### Assigned task
Copy the result of filtering the entries below for lines that include the string "position".

....

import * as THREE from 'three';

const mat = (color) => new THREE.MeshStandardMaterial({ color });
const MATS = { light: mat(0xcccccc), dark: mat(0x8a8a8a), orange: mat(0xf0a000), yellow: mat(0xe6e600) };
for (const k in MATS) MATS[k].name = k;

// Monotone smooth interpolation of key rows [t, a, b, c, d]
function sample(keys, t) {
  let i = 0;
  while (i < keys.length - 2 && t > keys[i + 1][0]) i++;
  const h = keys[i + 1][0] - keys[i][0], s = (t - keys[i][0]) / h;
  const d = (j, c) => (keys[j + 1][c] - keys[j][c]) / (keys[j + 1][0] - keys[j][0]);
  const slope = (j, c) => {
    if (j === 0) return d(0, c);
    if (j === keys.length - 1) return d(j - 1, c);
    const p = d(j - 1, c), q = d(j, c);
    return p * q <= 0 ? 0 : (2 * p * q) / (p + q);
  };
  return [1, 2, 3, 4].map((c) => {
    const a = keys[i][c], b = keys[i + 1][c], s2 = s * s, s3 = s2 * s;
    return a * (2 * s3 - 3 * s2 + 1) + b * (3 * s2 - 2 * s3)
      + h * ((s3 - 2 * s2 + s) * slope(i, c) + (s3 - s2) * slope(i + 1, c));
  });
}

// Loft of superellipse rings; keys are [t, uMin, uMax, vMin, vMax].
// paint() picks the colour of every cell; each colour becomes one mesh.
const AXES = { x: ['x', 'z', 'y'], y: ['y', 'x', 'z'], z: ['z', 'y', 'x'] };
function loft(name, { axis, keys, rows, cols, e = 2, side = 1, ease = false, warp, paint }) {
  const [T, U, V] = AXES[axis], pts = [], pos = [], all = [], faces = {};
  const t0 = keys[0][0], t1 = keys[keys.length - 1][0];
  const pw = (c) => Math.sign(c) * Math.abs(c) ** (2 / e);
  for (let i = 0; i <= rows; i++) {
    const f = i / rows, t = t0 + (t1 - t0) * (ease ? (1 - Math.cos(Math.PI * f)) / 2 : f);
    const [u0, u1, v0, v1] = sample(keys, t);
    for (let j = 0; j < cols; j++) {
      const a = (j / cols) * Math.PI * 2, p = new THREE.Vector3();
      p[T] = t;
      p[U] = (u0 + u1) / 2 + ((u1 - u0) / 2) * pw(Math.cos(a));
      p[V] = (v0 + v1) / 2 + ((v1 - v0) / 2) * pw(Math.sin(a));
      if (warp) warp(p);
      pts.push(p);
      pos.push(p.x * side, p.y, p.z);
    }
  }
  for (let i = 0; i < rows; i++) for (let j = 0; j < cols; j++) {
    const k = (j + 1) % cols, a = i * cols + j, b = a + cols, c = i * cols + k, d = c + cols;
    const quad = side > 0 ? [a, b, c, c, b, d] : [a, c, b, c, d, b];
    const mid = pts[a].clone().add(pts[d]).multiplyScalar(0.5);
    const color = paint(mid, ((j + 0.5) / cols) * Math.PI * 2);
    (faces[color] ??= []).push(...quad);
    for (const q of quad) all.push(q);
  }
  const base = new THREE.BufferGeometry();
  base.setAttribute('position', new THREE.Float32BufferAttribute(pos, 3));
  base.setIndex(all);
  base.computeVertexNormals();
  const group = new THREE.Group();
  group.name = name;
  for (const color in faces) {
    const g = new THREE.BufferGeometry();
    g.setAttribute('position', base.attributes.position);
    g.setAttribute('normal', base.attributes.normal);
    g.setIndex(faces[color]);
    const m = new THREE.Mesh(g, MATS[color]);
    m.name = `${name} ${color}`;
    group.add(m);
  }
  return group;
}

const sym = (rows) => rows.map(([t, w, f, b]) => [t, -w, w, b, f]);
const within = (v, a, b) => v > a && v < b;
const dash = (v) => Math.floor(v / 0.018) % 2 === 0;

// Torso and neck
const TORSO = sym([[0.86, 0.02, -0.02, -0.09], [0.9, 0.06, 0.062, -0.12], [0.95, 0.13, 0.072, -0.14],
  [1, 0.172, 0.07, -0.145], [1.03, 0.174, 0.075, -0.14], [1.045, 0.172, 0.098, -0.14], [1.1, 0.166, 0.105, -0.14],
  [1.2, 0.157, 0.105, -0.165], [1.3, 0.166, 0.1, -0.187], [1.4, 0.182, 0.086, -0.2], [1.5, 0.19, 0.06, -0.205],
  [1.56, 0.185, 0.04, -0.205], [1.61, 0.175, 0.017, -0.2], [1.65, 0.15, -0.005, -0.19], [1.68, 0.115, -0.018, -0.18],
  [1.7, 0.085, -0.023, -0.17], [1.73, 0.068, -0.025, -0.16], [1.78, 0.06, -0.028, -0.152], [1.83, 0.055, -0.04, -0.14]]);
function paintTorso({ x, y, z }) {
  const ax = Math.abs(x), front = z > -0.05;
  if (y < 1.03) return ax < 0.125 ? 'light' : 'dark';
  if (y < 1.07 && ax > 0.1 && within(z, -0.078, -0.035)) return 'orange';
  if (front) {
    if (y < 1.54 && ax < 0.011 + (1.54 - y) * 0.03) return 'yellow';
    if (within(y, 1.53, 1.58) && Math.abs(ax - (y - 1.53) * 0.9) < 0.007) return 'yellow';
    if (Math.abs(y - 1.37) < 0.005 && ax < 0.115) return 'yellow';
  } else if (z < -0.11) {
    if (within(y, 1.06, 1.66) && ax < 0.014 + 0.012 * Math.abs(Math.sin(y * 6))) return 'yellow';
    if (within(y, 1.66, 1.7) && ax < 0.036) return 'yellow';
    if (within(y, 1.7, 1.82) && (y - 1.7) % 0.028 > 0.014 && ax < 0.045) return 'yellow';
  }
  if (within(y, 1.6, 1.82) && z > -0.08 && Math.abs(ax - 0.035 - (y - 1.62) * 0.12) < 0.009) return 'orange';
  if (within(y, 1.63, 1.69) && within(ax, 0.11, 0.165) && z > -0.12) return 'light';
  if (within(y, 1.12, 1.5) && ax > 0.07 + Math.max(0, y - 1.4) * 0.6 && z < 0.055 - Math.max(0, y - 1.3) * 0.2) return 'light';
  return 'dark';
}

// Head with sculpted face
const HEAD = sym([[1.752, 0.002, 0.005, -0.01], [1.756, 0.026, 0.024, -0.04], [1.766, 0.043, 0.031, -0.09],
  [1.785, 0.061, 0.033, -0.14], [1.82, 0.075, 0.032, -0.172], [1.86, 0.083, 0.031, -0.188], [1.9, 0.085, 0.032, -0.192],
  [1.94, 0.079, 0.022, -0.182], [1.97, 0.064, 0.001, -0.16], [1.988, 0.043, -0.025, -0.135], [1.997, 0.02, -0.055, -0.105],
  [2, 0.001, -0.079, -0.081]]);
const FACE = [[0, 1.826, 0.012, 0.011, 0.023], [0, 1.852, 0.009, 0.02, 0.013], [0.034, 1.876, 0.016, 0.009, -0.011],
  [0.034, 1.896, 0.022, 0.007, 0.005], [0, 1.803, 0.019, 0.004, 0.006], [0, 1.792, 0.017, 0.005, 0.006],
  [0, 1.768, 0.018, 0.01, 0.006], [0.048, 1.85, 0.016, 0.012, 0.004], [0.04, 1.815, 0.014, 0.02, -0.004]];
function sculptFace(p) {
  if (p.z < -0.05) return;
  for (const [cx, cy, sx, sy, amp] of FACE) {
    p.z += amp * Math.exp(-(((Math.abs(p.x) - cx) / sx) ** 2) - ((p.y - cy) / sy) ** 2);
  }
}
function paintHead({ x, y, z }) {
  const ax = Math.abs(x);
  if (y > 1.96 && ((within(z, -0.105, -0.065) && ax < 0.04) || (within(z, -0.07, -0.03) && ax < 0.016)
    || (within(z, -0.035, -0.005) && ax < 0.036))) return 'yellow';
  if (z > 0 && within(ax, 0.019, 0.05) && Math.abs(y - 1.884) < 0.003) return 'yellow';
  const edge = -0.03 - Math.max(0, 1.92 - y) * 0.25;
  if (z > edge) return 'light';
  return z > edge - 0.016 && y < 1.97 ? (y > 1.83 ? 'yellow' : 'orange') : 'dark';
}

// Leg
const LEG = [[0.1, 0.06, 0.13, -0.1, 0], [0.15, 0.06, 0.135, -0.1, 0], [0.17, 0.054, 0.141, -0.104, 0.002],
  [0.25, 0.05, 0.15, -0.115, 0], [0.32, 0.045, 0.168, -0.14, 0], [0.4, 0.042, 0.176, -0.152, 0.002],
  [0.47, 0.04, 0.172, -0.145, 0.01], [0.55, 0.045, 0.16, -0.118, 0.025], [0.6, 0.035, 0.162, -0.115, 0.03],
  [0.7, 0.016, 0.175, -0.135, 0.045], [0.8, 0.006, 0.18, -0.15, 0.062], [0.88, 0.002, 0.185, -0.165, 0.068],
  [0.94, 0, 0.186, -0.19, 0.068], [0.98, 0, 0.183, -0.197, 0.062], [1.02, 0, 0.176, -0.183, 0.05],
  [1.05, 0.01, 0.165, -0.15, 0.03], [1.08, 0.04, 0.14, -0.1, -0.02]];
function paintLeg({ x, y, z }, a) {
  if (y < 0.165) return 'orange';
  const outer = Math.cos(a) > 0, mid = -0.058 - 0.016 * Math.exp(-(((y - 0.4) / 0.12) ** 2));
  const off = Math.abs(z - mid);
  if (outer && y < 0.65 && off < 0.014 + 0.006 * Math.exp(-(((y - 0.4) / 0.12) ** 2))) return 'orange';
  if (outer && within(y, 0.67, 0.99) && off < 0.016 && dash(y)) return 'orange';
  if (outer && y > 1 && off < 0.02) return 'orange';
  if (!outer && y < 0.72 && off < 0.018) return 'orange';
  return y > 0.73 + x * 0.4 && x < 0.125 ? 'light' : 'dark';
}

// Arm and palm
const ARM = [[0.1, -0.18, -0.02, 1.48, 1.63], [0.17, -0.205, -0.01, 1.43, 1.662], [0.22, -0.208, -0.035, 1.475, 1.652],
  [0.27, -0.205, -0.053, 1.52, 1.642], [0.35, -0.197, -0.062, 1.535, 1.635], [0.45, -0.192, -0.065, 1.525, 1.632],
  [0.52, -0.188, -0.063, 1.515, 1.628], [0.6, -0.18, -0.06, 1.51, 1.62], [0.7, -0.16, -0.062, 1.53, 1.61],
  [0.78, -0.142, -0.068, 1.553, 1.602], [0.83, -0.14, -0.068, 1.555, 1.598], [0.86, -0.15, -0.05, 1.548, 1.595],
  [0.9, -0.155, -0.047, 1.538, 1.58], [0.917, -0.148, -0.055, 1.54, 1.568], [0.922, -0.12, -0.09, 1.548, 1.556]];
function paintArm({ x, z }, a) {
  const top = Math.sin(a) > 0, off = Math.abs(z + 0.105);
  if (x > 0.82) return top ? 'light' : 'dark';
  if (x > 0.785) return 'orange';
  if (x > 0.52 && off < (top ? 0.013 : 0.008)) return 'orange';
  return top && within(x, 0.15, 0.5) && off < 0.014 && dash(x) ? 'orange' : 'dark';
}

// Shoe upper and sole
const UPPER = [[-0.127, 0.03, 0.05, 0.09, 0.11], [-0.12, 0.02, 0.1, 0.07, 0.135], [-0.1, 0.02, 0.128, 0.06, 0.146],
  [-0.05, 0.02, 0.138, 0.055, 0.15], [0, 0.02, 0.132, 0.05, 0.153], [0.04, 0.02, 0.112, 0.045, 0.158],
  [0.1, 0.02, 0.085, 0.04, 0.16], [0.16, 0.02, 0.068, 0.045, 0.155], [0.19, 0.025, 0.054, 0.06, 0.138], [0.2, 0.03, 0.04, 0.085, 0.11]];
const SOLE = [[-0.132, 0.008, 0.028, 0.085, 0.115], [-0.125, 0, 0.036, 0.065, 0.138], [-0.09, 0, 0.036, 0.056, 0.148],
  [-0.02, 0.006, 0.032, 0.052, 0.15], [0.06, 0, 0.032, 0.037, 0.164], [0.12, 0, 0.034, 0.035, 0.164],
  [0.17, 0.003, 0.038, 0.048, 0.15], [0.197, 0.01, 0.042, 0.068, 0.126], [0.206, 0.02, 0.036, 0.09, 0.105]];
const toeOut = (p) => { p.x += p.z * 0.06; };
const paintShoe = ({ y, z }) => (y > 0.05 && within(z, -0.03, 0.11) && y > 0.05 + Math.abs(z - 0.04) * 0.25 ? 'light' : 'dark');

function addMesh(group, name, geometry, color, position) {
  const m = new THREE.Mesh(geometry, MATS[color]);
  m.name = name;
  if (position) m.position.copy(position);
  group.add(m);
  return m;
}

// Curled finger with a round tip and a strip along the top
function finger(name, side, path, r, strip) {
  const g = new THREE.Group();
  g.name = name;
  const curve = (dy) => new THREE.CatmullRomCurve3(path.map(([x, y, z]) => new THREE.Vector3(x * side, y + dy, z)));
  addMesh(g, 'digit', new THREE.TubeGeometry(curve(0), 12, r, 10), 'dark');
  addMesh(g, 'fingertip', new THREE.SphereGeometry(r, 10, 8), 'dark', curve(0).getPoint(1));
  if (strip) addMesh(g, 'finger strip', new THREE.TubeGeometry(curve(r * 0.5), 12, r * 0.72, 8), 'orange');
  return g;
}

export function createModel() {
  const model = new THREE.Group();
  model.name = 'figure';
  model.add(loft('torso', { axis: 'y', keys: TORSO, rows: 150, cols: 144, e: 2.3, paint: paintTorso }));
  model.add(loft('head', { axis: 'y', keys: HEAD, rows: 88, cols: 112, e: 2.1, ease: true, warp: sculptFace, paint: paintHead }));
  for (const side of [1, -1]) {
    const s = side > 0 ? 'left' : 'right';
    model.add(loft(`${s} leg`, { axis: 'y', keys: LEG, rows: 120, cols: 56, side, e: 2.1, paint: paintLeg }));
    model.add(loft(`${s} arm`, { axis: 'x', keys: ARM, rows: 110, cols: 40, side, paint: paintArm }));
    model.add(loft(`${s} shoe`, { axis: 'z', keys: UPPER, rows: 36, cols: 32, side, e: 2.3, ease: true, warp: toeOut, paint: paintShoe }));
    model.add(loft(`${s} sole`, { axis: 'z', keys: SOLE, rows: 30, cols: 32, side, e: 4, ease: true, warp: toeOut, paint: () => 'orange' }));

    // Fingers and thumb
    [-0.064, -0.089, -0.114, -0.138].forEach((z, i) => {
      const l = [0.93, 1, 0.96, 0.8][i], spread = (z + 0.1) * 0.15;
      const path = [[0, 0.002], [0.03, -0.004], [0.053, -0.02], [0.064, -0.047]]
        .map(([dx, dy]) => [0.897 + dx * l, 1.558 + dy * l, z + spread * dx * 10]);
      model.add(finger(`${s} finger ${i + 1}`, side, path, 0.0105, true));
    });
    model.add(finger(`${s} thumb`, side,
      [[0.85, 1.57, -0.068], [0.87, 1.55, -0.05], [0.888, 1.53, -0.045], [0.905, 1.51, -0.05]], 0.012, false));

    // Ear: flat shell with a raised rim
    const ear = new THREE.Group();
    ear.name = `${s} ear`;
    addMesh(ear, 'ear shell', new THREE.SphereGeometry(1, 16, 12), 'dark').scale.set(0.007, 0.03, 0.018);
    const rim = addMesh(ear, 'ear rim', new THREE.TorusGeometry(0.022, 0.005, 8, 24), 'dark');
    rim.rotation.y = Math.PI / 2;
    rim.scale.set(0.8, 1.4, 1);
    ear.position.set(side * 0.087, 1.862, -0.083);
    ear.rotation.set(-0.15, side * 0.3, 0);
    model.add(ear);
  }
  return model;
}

....

### Your response
  base.setAttribute('position', new THREE.Float32BufferAttribute(pos, 3));
    g.setAttribute('position', base.attributes.position);
function addMesh(group, name, geometry, color, position) {
  if (position) m.position.copy(position);
    ear.position.set(side * 0.087, 1.862, -0.083);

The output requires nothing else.